Here at the Law Library, we have a robust system of proofreading everything from our reports to our blog posts. So to commemorate yesterday’s National Proofreading Day we thought it would be fun to let one of our editors take the reins and talk about something near and dear to him from the proofreading world.
Today’s post is written by Barry Lerner, a member of our editorial staff and contributor to the Law Library’s Global Legal Monitor. We sincerely hope this won’t be Barry’s last contribution to In Custodia Legis. [A final caveat: as it’s his article, we couldn’t let Barry edit this, so any grammatical errors are most likely the fault of the lesser mortals of the blog team.]
Some years back (all right, many years back) I wrote a paper on Othello for a Shakespeare course I was taking. When my professor, the eminent scholar and playwright and marvelous teacher, Paul D’Andrea, returned the paper, he had made a correction to the following sentence: Due to Iago’s devious devilry Desdemona wound up dead (or something like that—it was a long time ago). The good professor had crossed out “due to” and replaced it with “because of.”
What? Why had he done that? What the heck was wrong with “due to”? Well, lo and behold, egad and forsooth, according to Professor D’Andrea and a goodly number of traditionalists, “due to” is an adjective, not a compound preposition and, as such, it belongs after a “be” verb, not adverbially at the beginning of a sentence (as above) or the beginning of an adverb clause in the middle of a sentence—as in Desdemona wound up dead due to Iago’s devilry. In these contexts, traditionalist style guides, including William Strunk’s The Elements of Style (Penguin 2007, at 70), and The Chicago Manual of Style (The University of Chicago Press 16th ed. 2010, at 278), consider “due to” as interchangeable with “attributable to” and recommend replacing adverbial usages with “because of,” “owing to,” or “on account of.” For example, our original example sentence could be written as follows:
Because of Iago’s devious devilry Desdemona wound up dead; or
Desdemona wound up dead owing to Iago’s devious devilry.
The correct way to use “due to,” according to these purists, is as follows:
Desdemona’s death was due to Iago’s devious devilry; or
Desdemona’s death, which was due to Othello’s misplaced confidence in the villainous Iago, was a tragedy for all concerned, particularly Desdemona; or
Othello experienced a great downfall, mostly due to his misplaced confidence in the villainous Iago. (Which was before mostly is understood.)
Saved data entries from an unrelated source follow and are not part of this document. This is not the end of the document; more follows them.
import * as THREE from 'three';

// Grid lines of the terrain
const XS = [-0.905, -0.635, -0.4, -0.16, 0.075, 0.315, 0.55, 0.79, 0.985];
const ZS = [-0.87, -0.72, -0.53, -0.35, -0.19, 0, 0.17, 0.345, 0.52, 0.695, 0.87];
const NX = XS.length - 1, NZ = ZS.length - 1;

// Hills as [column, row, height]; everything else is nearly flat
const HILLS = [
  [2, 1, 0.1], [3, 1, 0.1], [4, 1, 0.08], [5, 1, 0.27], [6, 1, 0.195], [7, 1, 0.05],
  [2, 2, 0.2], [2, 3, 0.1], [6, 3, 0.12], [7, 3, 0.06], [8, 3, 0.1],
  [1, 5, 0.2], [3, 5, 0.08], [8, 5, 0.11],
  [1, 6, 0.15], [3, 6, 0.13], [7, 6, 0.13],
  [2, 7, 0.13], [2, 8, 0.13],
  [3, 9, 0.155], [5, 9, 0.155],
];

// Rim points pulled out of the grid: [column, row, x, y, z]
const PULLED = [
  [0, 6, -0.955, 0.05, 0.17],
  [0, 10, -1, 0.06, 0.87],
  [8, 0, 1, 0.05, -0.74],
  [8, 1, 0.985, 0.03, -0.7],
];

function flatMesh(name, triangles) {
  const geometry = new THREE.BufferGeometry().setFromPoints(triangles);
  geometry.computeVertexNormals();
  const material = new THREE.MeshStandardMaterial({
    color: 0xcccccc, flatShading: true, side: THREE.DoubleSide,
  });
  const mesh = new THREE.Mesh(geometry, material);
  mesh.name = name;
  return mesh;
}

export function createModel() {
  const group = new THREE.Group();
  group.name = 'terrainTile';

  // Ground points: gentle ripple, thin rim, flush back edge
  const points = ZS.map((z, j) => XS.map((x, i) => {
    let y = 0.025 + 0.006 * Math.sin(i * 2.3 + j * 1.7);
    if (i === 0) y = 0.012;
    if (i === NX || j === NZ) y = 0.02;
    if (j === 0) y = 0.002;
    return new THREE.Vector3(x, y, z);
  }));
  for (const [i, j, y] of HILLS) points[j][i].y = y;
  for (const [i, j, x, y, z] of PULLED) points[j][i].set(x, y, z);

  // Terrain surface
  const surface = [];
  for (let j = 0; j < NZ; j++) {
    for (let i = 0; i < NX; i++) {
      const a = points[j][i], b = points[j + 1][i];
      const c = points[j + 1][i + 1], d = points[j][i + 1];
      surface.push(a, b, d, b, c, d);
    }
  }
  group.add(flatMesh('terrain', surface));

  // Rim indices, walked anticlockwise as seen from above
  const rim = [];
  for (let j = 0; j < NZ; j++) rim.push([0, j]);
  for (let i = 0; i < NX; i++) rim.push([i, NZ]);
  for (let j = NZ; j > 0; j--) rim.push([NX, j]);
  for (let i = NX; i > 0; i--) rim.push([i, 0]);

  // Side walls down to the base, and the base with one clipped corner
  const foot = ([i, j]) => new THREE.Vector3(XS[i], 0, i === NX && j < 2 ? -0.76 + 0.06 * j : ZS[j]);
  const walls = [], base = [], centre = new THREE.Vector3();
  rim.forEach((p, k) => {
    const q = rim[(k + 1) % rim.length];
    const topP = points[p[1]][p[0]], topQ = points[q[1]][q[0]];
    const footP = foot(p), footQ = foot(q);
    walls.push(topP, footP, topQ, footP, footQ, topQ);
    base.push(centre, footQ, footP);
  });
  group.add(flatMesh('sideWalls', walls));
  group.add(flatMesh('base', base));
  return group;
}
However, the pure cannot exist without the impure, and rather than feeling despondent over your rotten grammar, all of you ‘impurists’ out there can take heart because, actually, there is nothing wrong with what you’ve been doing all along! It turns out that you’re in the company of some of the most reputable dictionaries and style guides! For example, Merriam-Webster’s Collegiate Dictionary (Eleventh Edition) states as follows:
The objection to due to as a preposition is only a continuation of disagreements that began in the 18th century over the proper uses of owing and due. Due to is as grammatically sound as owing to, which is frequently recommended in its place. It has been and is used by reputable writers and has been recognized as standard for decades. There is no solid reason to avoid due to.
A usage note from Dictionary.com Unabridged (based on the Random House Dictionary (2017)) states that,
[d]ue to as a prepositional phrase meaning “because of, owing to” has been in use since the 14th century. … Some object to [its adverbial] use on the grounds that due is historically an adjective and thus should be used only predicatively in constructions. … Despite such objections, due to occurs commonly as a compound preposition and is standard in all varieties of speech and writing.
The American Heritage Dictionary of the English Language (Fifth Edition) adds that,
[b]ack in 1966, the “adverbial” use of due to … was rejected by 84 percent of the [Usage] Panel. In our 2001 survey, however, 60 percent accepted this construction. There is no linguistic reason to avoid using due to as a preposition, but English has a variety of ready substitutes, including because of, on account of, and owing to.
The New Fowler’s Modern English Usage (rev. 3d ed. 2000, at 233) maintains that hostility to “due to” as a compound preposition is strictly a twentieth-century phenomenon that will give way in the twenty-first century, while the American Heritage Guide to Contemporary Usage and Style (2005, at 151) states that “the tide has turned toward accepting due to as a full-fledged preposition.”
Clearly, the handwriting is on the wall—or the metro seat. My pedantic attitude on this question is doomed. Having been brainwashed by a purist long ago and encouraged by the Chicago Manual of Style (our standard guide for Law Library reports), I cringe when I hear the announcement in the metro that, “[d]ue to a signal problem outside Deanwood Station, Orange Line trains in both directions are delayed indefinitely, (if not forever),” and I have to restrain myself from immediately leaping to my feet and shouting to the gathered throng in the station, “No, by my troth! Orange Line trains are delayed because of a signal problem, and it is due to that dastardly signal problem that we’re stuck here for who knows how long!” But recognizing that popular usage and tide wait for no man (or woman), the only counsel I can offer on this matter is don’t become an editor or proofreader.